New Study On Engagement - Now another incredibly valuable study is out from the University of Indiana's Lilly Family School of Philanthropy. In January, researchers released The Giving Environment, a comprehensive look at what drives donor engagement. The study looks at giving trends, how people make decisions about donating, and new models for engaging supporters.
The study was spurred by an alarming statistic. In 2000, two-thirds of American households gave to charities. By 2018, that number was down to 50%. While the pandemic spurred a wave of generosity, the longer term trend can't be ignored.
The findings are that:
Donors want a personal connection with causes. They want relationships with nonprofits and familiarity based on their own sense of community and personal connections.
They want to be able to evaluate where they give their funds to maximize impact, particularly local impact.
They want are likely to prioritize giving to organizations that address root causes for systemic and social issues. That means funding cures, not Band-Aids.
They want nonprofits to communicate the impact of their programs and services. They are particularly interested in video and images that convey impact.

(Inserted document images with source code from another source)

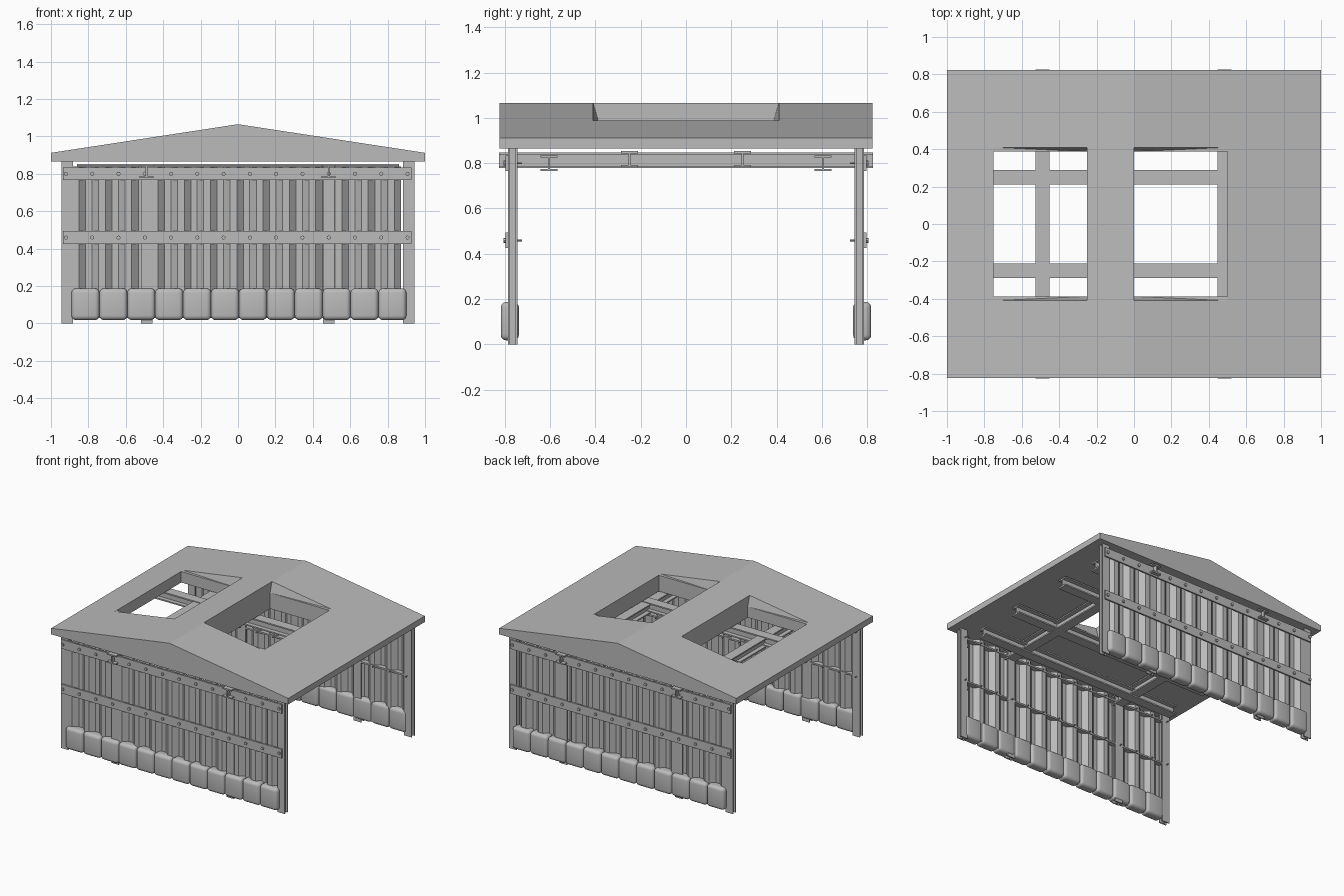
import bpy, bmesh
from mathutils import Matrix, Vector

if "Cube" in bpy.data.objects:
    bpy.data.objects.remove(bpy.data.objects["Cube"])

GREY = (0.5, 0.5, 0.5, 1)
mat = bpy.data.materials.new("plain grey")
mat.use_nodes = True
mat.diffuse_color = GREY
mat.node_tree.nodes["Principled BSDF"].inputs["Base Color"].default_value = GREY


def finish(bm, name):
    bmesh.ops.recalc_face_normals(bm, faces=bm.faces)
    mesh = bpy.data.meshes.new(name)
    bm.to_mesh(mesh)
    bm.free()
    mesh.materials.append(mat)
    ob = bpy.data.objects.new(name, mesh)
    bpy.context.collection.objects.link(ob)
    return ob


def add_box(bm, x, y, z):
    """Box from three (low, high) ranges."""
    mid = Vector([(a + b) / 2 for a, b in (x, y, z)])
    size = Vector([abs(b - a) for a, b in (x, y, z)])
    m = Matrix.Translation(mid) @ Matrix.Diagonal(size).to_4x4()
    return bmesh.ops.create_cube(bm, size=1, matrix=m)["verts"]


def boxes(name, *ranges):
    bm = bmesh.new()
    for r in ranges:
        add_box(bm, *r)
    return finish(bm, name)


def around(c, w):
    return (c - w / 2, c + w / 2)


def i_beam(name, axis, c, length, top, w=0.075, h=0.07, t=0.01):
    """Horizontal I beam along x or y, centred at c on the other axis."""
    parts = []
    for width, z in ((w, (top - t, top)), (t, (top - h, top)), (w, (top - h, top - h + t))):
        run, cross = around(0, length), around(c, width)
        parts.append((run, cross, z) if axis == "x" else (cross, run, z))
    return boxes(name, *parts)


def h_post(name, x, y, top, w=0.062, d=0.04, t=0.008):
    """Upright H post with its flanges facing front and back."""
    z = (0, top)
    return boxes(name,
                 (around(x, w), around(y - d / 2 + t / 2, t), z),
                 (around(x, w), around(y + d / 2 - t / 2, t), z),
                 (around(x, t), around(y, d), z))


# Gabled roof slab
EAVE, RIDGE, BASE, HALF_Y = 0.912, 1.065, 0.866, 0.823


def roof_z(x):
    return RIDGE - (RIDGE - EAVE) * abs(x)


bm = bmesh.new()
outline = [(-1, BASE), (1, BASE), (1, EAVE), (0, RIDGE), (-1, EAVE)]
face = bm.faces.new([bm.verts.new((x, -HALF_Y, z)) for x, z in outline])
ext = bmesh.ops.extrude_face_region(bm, geom=[face])
bmesh.ops.translate(bm, vec=(0, 2 * HALF_Y, 0),
                    verts=[v for v in ext["geom"] if isinstance(v, bmesh.types.BMVert)])
roof = finish(bm, "roof")

# Skylight openings with flared ends
for x0, x1 in ((-0.75, -0.25), (0.0, 0.5)):
    lip = min(roof_z(x0), roof_z(x1)) - 0.001
    rings = [(0.387, lambda x: 0.8), (0.387, lambda x: lip),
             (0.41, roof_z), (0.41, lambda x: roof_z(x) + 0.1)]
    bm = bmesh.new()
    loops = [[bm.verts.new((x, y, zf(x))) for x, y in
              ((x0, -hy), (x1, -hy), (x1, hy), (x0, hy))] for hy, zf in rings]
    for a, b in zip(loops, loops[1:]):
        for i in range(4):
            j = (i + 1) % 4
            bm.faces.new((a[i], a[j], b[j], b[i]))
    bm.faces.new(loops[0])
    bm.faces.new(loops[-1])
    bmesh.ops.triangulate(bm, faces=bm.faces)
    cutter = finish(bm, "skylight_cutter")
    cutter.hide_render = True
    cutter.hide_set(True)
    cut = roof.modifiers.new("skylight", "BOOLEAN")
    cut.operation, cut.solver, cut.object = "DIFFERENCE", "EXACT", cutter

bpy.context.view_layer.update()
evaluated = roof.evaluated_get(bpy.context.evaluated_depsgraph_get())
cut_mesh = bpy.data.meshes.new_from_object(evaluated)
roof.modifiers.clear()
roof.data = cut_mesh
for ob in [o for o in bpy.data.objects if o.name.startswith("skylight_cutter")]:
    bpy.data.objects.remove(ob)

# Ceiling beams
for x in (-0.49, 0.485):
    i_beam("long_beam", "y", x, 1.65, 0.848)
for s in (-1, 1):
    i_beam("inner_cross_beam", "x", s * 0.25, 1.72, 0.853)
    i_beam("outer_cross_beam", "x", s * 0.605, 1.72, 0.835)

# Two matching side walls
PITCH = 0.1405
for s, side in ((-1, "front"), (1, "back")):
    wall_y = s * 0.765
    for x in (-0.914, 0.912):
        h_post(side + "_corner_post", x, wall_y, BASE)
    for x in (-0.488, 0.485):
        h_post(side + "_middle_post", x, wall_y, 0.84)

    # Corrugated sheet
    bm = bmesh.new()
    pts, x, k = [], -0.885, 0
    while x < 0.886:
        pts.append((x, s * (0.783 if k % 4 < 2 else 0.752)))
        x += PITCH / 4
        k += 1
    rows = [[bm.verts.new((px, py, z)) for px, py in pts] for z in (0.03, 0.84)]
    for i in range(len(pts) - 1):
        bm.faces.new((rows[0][i], rows[0][i + 1], rows[1][i + 1], rows[1][i]))
    sheet = finish(bm, side + "_corrugated_sheet")
    solid = sheet.modifiers.new("thickness", "SOLIDIFY")
    solid.thickness, solid.offset = 0.004, 0

    # Angle rails and their bolts
    for z in (0.8, 0.459):
        boxes(side + "_rail",
              ((-0.935, 0.927), (s * 0.786, s * 0.797), around(z, 0.069)),
              ((-0.885, 0.885), (s * 0.745, s * 0.79), around(z, 0.012)))
        bm = bmesh.new()
        for i in range(14):
            for r, depth, y in ((0.011, 0.01, 0.801), (0.004, 0.075, 0.762)):
                m = Matrix.Translation((-0.92 + i * PITCH, s * y, z)) @ Matrix.Rotation(1.5708, 4, "X")
                bmesh.ops.create_cone(bm, cap_ends=True, segments=8, radius1=r,
                                      radius2=r, depth=depth, matrix=m)
        finish(bm, side + "_bolts")

    # Row of stuffed bags along the foot
    width = 1.79 / 12
    for i in range(12):
        bm = bmesh.new()
        add_box(bm, around(-0.89 + (i + 0.5) * width, width), (s * 0.738, s * 0.818), (0.018, 0.187))
        bmesh.ops.bevel(bm, geom=bm.edges[:], offset=0.024, segments=4,
                        profile=0.5, affect="EDGES")
        bag = finish(bm, side + "_bag")
        for p in bag.data.polygons:
            p.use_smooth = True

These are not earthshattering insights, but too many nonprofits ignore them. I'm reminded of a comment that philanthropist and author Liz Greer made on a recent podcast. She said, "nonprofits treat donors like piggybanks," not partners.
So What Should You Do As A Nonprofit? Communicate. Communicate how you are using donor gifts to meet your mission. Communicate simply and clearly. Donors say they want to weigh impact and focus on solving problems. In reality, most people don't take the time to research different nonprofits. So the nonprofit that can effectively communicate what they are doing, how it ties into addressing root causes of problems, and demonstrates that through storytelling, pictures and video will engage donors on a personal level. That's what we tell our clients. Let us know if we can help you!